Global mobility: Strengthening your organisation’s competitive advantage
RES Forum research has identified key areas of attention for HR when it comes to global assignments
The RES Forum recently surveyed more than 80 mid- and senior-level global mobility professionals in multinational organisations around the world, as part of research for its series of upcoming reports linking areas such as global talent management, programme design and global people effectiveness to the employee value proposition. Here are some of the things we found:
Global talent willingness
There is a significant shortage of employees who are willing to be internationally mobile. More than half of the companies that the RES Forum surveyed have at least a 20% gap in their requirements (for entry-level professionals) and a shortage of more than two-thirds for professional, manager and senior manager levels. Multinational corporations (MNCs) encounter the biggest challenge at the executive manager level where three-quarters have at least a 20% gap and more than half a 40% gap in requirements. However, while we appreciate that some locations are less attractive to candidates than others, it seems that only a few companies are successful in having a large enough pool of staff willing to become expatriates. Around one in 16 MNCs has more than enough managers, senior managers and executives and around one in six has sufficient professional and entry-level professional employees who would work abroad. For the remaining organisations, urgent action to increase the attractiveness of global work is needed.

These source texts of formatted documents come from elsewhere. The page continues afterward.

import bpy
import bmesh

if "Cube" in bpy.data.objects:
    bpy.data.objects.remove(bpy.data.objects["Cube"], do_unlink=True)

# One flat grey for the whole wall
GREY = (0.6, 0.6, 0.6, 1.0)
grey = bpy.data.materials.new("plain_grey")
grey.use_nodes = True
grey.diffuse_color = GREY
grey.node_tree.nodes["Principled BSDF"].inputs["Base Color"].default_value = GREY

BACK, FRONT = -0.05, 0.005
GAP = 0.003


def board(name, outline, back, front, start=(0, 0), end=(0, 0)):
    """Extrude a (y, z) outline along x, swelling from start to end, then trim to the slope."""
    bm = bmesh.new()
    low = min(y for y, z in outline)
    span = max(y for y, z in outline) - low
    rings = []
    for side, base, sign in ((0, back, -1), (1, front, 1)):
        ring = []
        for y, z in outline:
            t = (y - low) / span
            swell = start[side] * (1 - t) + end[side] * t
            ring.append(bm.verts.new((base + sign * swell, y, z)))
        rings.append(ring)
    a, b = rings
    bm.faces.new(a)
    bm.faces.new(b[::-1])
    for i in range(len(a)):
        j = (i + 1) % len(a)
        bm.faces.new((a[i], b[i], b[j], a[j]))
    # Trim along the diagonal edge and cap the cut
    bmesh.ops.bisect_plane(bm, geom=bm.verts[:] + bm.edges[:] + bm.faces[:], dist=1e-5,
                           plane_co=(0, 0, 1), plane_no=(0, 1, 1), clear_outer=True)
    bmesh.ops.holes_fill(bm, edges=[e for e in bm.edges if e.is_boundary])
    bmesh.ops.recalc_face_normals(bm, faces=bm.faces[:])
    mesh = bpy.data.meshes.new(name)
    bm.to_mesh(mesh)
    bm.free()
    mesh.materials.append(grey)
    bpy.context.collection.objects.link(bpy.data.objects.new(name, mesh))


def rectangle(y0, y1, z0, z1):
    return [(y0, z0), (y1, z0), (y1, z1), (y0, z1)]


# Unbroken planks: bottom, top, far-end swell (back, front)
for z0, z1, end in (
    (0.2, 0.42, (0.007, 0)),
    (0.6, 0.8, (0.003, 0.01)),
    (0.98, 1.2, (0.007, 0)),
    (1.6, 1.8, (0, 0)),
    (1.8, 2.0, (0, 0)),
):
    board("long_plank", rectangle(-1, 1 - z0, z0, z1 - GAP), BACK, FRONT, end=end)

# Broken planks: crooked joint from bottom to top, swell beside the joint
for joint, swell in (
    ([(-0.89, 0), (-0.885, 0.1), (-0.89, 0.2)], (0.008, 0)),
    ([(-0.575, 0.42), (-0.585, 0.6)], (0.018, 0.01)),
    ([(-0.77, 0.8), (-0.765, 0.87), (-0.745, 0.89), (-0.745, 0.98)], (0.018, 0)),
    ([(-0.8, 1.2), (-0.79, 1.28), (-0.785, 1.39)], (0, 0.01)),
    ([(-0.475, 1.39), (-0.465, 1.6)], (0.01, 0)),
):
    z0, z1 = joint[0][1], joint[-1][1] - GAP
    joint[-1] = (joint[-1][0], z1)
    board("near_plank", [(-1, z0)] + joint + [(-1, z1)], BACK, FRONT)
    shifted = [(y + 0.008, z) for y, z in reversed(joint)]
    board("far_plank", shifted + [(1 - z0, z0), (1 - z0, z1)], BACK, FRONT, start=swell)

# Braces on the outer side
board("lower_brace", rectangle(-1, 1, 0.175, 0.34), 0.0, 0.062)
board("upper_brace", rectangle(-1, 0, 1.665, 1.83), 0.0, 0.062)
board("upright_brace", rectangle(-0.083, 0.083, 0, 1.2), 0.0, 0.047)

The influence of assignment purpose
Whether the assignment was geared at position filling, knowledge transfer and acquisition, or control and co-ordination did not matter much to the ability to fill positions – MNCs experienced a shortage of people willing to work abroad across all categories. Even assignments with the primary goal of career development, which should be attractive to staff, were difficult to fill. This is a new insight as many assume that where individuals are seen to benefit most obviously – in their own career and professional development – they have the greatest incentive to engage in working in other countries. These candidate shortages persist although we know that acquiring professional skills, capabilities and improving one’s career are strong motivators to work abroad.
Increasing global mobility attractiveness
There are a vast number of activities that can be undertaken by employers to increase the attractiveness of international work, starting with the communication of global opportunities to external applicants and the wider population. Unfortunately global careers do not feature prominently – or at all – on websites of many large firms. In addition, firms have a huge spectrum of activities in the areas of job design, rewards, career and development, move and compliance, local and international leadership, crisis and other support mechanisms, and so on to make the case that global moves are attractive and beneficial for staff. What is interesting is that the primary objectives of the assignments do not seem to have a decisive influence on the candidate pool. It might be other factors – including the actual career outcomes, the business case and the location – that have the strongest impact on candidate willingness to work abroad. To be able to use these factors effectively, companies need to have an in-depth understanding of the drivers of their staff and their assessment of tangible and intangible elements of global mobility. A solid global EVP will strengthen the competitive advantage of your organisation and will go some way towards alleviating the talent shortage in global assignments that organisations are experiencing today.
Michael Dickmann is professor of international HRM at Cranfield University School of Management and strategic adviser to the RES Forum. David Enser is co-founder of the RES Forum